With Pinot Noir, you most often hear two names associated with clones in California: Pommard and Dijon, both originating in the Burgundy region of France.  A subset of Dijon, clones 667 and 115 were some of the first registered Burgundy clones in the United States along with Pinot Noir 113, 114, and 777.  These arrived only in the late 1980s through Oregon State University from Dr. Raymond Bernard who was researching clonal selection at the University of Dijon in France.  The technicians at Oregon State nicknamed the cuttings “Dijon Clones” after the return address on the shipment, and clearly the nickname stuck!
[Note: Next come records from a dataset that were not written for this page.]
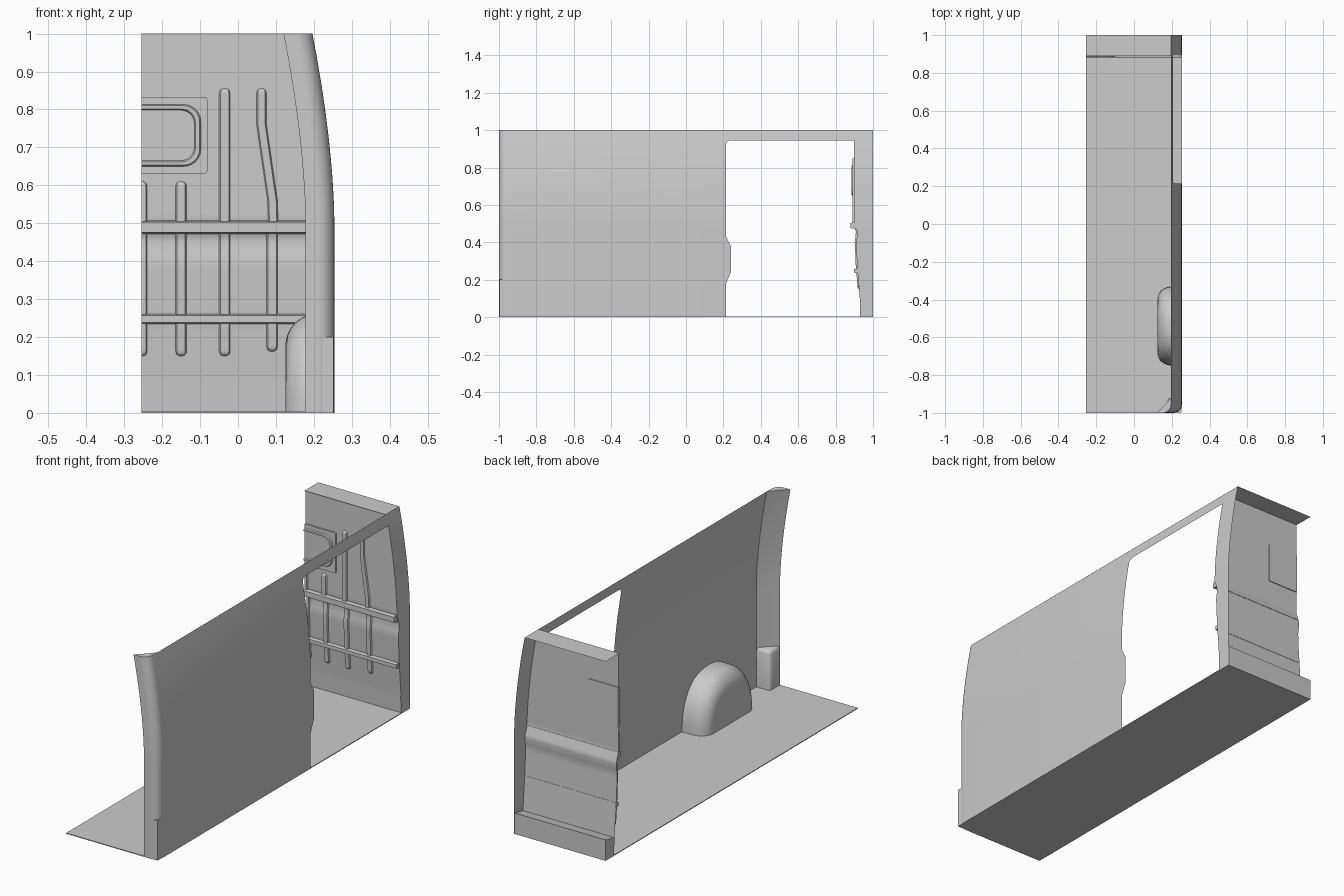
import bpy, bmesh
from math import sin, cos, pi, sqrt, radians

if "Cube" in bpy.data.objects:
    bpy.data.objects.remove(bpy.data.objects["Cube"])

X0 = -0.254  # open (cut) side of the half body


def finish(name, bm, angle=35):
    bmesh.ops.remove_doubles(bm, verts=bm.verts, dist=1e-5)
    bmesh.ops.recalc_face_normals(bm, faces=bm.faces)
    me = bpy.data.meshes.new(name)
    bm.to_mesh(me)
    bm.free()
    ob = bpy.data.objects.new(name, me)
    bpy.context.collection.objects.link(ob)
    me.shade_smooth()
    me.set_sharp_from_angle(angle=radians(angle))
    return ob


def loft(name, rows, cap=False, angle=35):
    """Skin quads across rows of points; optionally close first and last row."""
    bm = bmesh.new()
    vs = [[bm.verts.new(p) for p in r] for r in rows]
    for a, b in zip(vs, vs[1:]):
        for i in range(len(a) - 1):
            bm.faces.new((a[i], a[i + 1], b[i + 1], b[i]))
    if cap:
        bm.faces.new(vs[0])
        bm.faces.new(vs[-1])
    return finish(name, bm, angle)


def prism(name, pts, offset):
    """Extrude a flat outline by an offset vector."""
    a = list(pts)
    b = [tuple(p[k] + offset[k] for k in range(3)) for p in a]
    return loft(name, [a + a[:1], b + b[:1]], cap=True)


def interp(table, t):
    for (t0, v0), (t1, v1) in zip(table, table[1:]):
        if t <= t1:
            return v0 + (v1 - v0) * max(0, t - t0) / (t1 - t0)
    return table[-1][1]


def outer(z):  # side wall leans inward above mid height
    return 0.254 if z < 0.5 else 0.254 - 0.058 * ((z - 0.5) / 0.5) ** 1.7


def bulk(z):   # bulkhead depth by height
    return interp([(0.09, .93), (0.2, .921), (0.27, .915), (0.40, .909), (0.43, .914),
                   (0.46, .915), (0.5, .898), (1, .898)], z)


def fillet(z, r=0.025, top=0.945):
    t = min(max(z - (top - r), 0), r)
    return r - sqrt(max(r * r - t * t, 0))


def jamb(z):   # front edge of the door opening, with its bump
    return interp([(0, .214), (.18, .214), (.24, .24), (.38, .24), (.43, .214), (1, .214)], z) + fillet(z)


Z = sorted({round(i * 0.025, 4) for i in range(41)} |
           {.09, .18, .24, .27, .38, .43, .46, .93, .938, .943, .945})
ARC = [(0.21 + 0.044 * sin(a * pi / 16), -0.956 - 0.044 * cos(a * pi / 16)) for a in range(9)]

# floor with rounded front corner
prism("floor", [(X0, -1, 0), (0.178, -1, 0)] + [(x, y, 0) for x, y in ARC] +
      [(0.254, 1, 0), (X0, 1, 0)], (0, 0, 0.004))

# side wall sheet: wraps round the front corner up to the door opening
loft("side_wall", [[(0.178 + outer(z) - 0.254, -1, z)] +
                   [(x + outer(z) - 0.254, y, z) for x, y in ARC] +
                   [(outer(z), jamb(z), z)] for z in Z])
loft("door_top_rail", [[(outer(z), .214, z), (outer(z), .9, z)] for z in Z if z >= .945])
loft("rear_pillar", [[(outer(z), bulk(z), z), (outer(z), 1, z)] for z in Z])

# inner skin of front pillar, its cap and the block at its foot
loft("front_pillar_inner", [[(0.178 + outer(z) - 0.254, -1, z),
                             (0.222 + outer(z) - 0.254, -0.957, z),
                             (outer(z), -0.92, z)] for z in Z])
d = outer(1) - 0.254
bm = bmesh.new()
bm.faces.new([bm.verts.new((x + d, y, 1)) for x, y in
              [(0.178, -1)] + ARC + [(0.254, -0.92), (0.222, -0.957)]])
finish("front_pillar_cap", bm)
foot = [(0.252, -0.998), (0.178, -0.998), (0.178, -0.935), (0.182, -0.925), (0.192, -0.92), (0.252, -0.92)]
rows = []
for z, s in ((0, 0), (0.185, 0), (0.196, 0.004), (0.2, 0.012)):
    r = [(min(x + s, 0.252), max(y - s, -0.998), z) for x, y in foot]
    rows.append(r + r[:1])
loft("front_pillar_foot", rows, cap=True, angle=50)

# wheel arch: rounded hump leaning on the wall
def arch_row(x, inset):
    row = []
    for i in range(33):
        a = pi * i / 32
        c, s = cos(a), sin(a)
        row.append((x, -0.54 + (0.21 - inset) * (1 if c > 0 else -1) * abs(c) ** 0.85,
                    (0.26 - inset * 1.3) * abs(s) ** 0.85))
    return row

rows = [arch_row(0.253, 0), arch_row(0.205, 0)]
for k in range(1, 9):
    a = k * pi / 16
    rows.append(arch_row(0.125 + 0.08 * (1 - sin(a)), 0.065 * (1 - cos(a))))
bm_face = rows[-1]
rows.append([(0.125, -0.54 + (p[1] + 0.54) * 0.01, p[2] * 0.01) for p in bm_face])
loft("wheel_arch", rows, angle=60)

# bulkhead sheet, roof strip and rear sill
loft("bulkhead", [[(X0, bulk(z), z), (outer(z), bulk(z), z)] for z in Z if z >= 0.09], angle=50)
loft("roof_strip", [[(X0, y, 1), (outer(1), y, 1)] for y in (0.89, 1)])
prism("rear_sill", [(X0, 0.934, 0), (X0, 1, 0), (X0, 1, 0.105), (X0, 0.93, 0.09)], (0.506, 0, 0))

# horizontal rails across the bulkhead
def rail(name, z0, z1, y):
    e = 0.004
    prism(name, [(X0, bulk(z0) + .002, z0), (X0, y, z0 + e), (X0, y, z1 - e), (X0, bulk(z1) + .002, z1)],
          (0.504, 0, 0))

rail("upper_rail", 0.472, 0.507, 0.880)
rail("lower_rail", 0.234, 0.261, 0.899)

# pressed vertical ribs that follow the bulkhead surface
def rib(name, path, w=0.029, h=0.007):
    lo, hi = path[0][0], path[-1][0]
    zs = [lo, lo + .003, lo + .008, lo + .014]
    zs += [z for z in Z if lo + .016 < z < hi - .016] + [p[0] for p in path[1:-1]]
    zs = sorted(set(zs + [hi - .014, hi - .008, hi - .003, hi]))
    rows = []
    for z in zs:
        t = min(z - lo, hi - z, .014) / .014
        k = w / 2 * (0.3 + 0.7 * sqrt(max(0, 1 - (1 - t) ** 2)))
        hh = h * min(1, t * 2)
        x, y = interp(path, z), bulk(z)
        rows.append([(max(x + a * k, X0), y - b * hh, z) for a, b in ((-1, 0), (-.75, 1), (.75, 1), (1, 0))])
    loft(name, rows, angle=40)

for n, x, top in (("a", -0.254, .61), ("b", -0.15, .61), ("c", -0.035, .855)):
    rib("upper_rib_" + n, [(.495, x), (top, x)])
rib("upper_rib_d", [(.495, .093), (.56, .091), (.76, .062), (.855, .062)], 0.026)
for n, x, bottom in (("a", -0.254, .15), ("b", -0.15, .15), ("c", -0.035, .15), ("d", 0.09, .162)):
    rib("lower_rib_" + n, [(bottom, x), (.485, x)])

# window panel with a raised rounded frame
def half_round(x1, z0, z1, r, y):
    pts = [(X0, y, z0)]
    for zc, a0 in ((z0 + r, -pi / 2), (z1 - r, 0)):
        for i in range(7):
            a = a0 + i * pi / 12
            pts.append((x1 - r + r * cos(a), y, zc + r * sin(a)))
    return pts + [(X0, y, z1)]

prism("window_panel", half_round(-0.081, .63, .833, .008, .890), (0, 0.012, 0))
loft("window_frame", [half_round(-0.098, .65, .813, .045, .890),
                      half_round(-0.101, .653, .81, .043, .884),
                      half_round(-0.112, .662, .801, .037, .884),
                      half_round(-0.115, .665, .798, .035, .890)], angle=40)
Almost all Pinot Noirs are a blend of multiple clones, frequently 3 or more.  What makes our Blend 667 & 115 so interesting is that it is a blend of just two clones, which allows for more of the characteristics of these two beauties to shine through. Dijon 115 is the most widely planted and prized clone with a balanced full bouquet, supple tannins, and well-rounded fruit and aromatic characteristics of red cherry, dusty rose petals, leather, and anise. Dijon 667 came into the United States with the second wave of clones from Bernard, and quickly became used for the structure and persistence it added to clonal blends with angular, hearty tannins, and aromas of dark red fruit, black tea, and warming Christmas spice. Our Blend 667 & 115 has a solid backbone with layers of dark Bing cherry, a hint of earthy tobacco and a smooth long finish. While light in style, there is no lack of fruit nor tannins in this wine which has even affectionately earned the moniker “sneaky” around the winery because of how quickly it seems to disappear from the glass.

Sneaky makes for a good opportunity to debate clonal selection, and is quickly becoming the new staff favorite.  If you haven’t been to the winery to try it yet, you should… before it all disappears in our glasses!

sneaky 115 667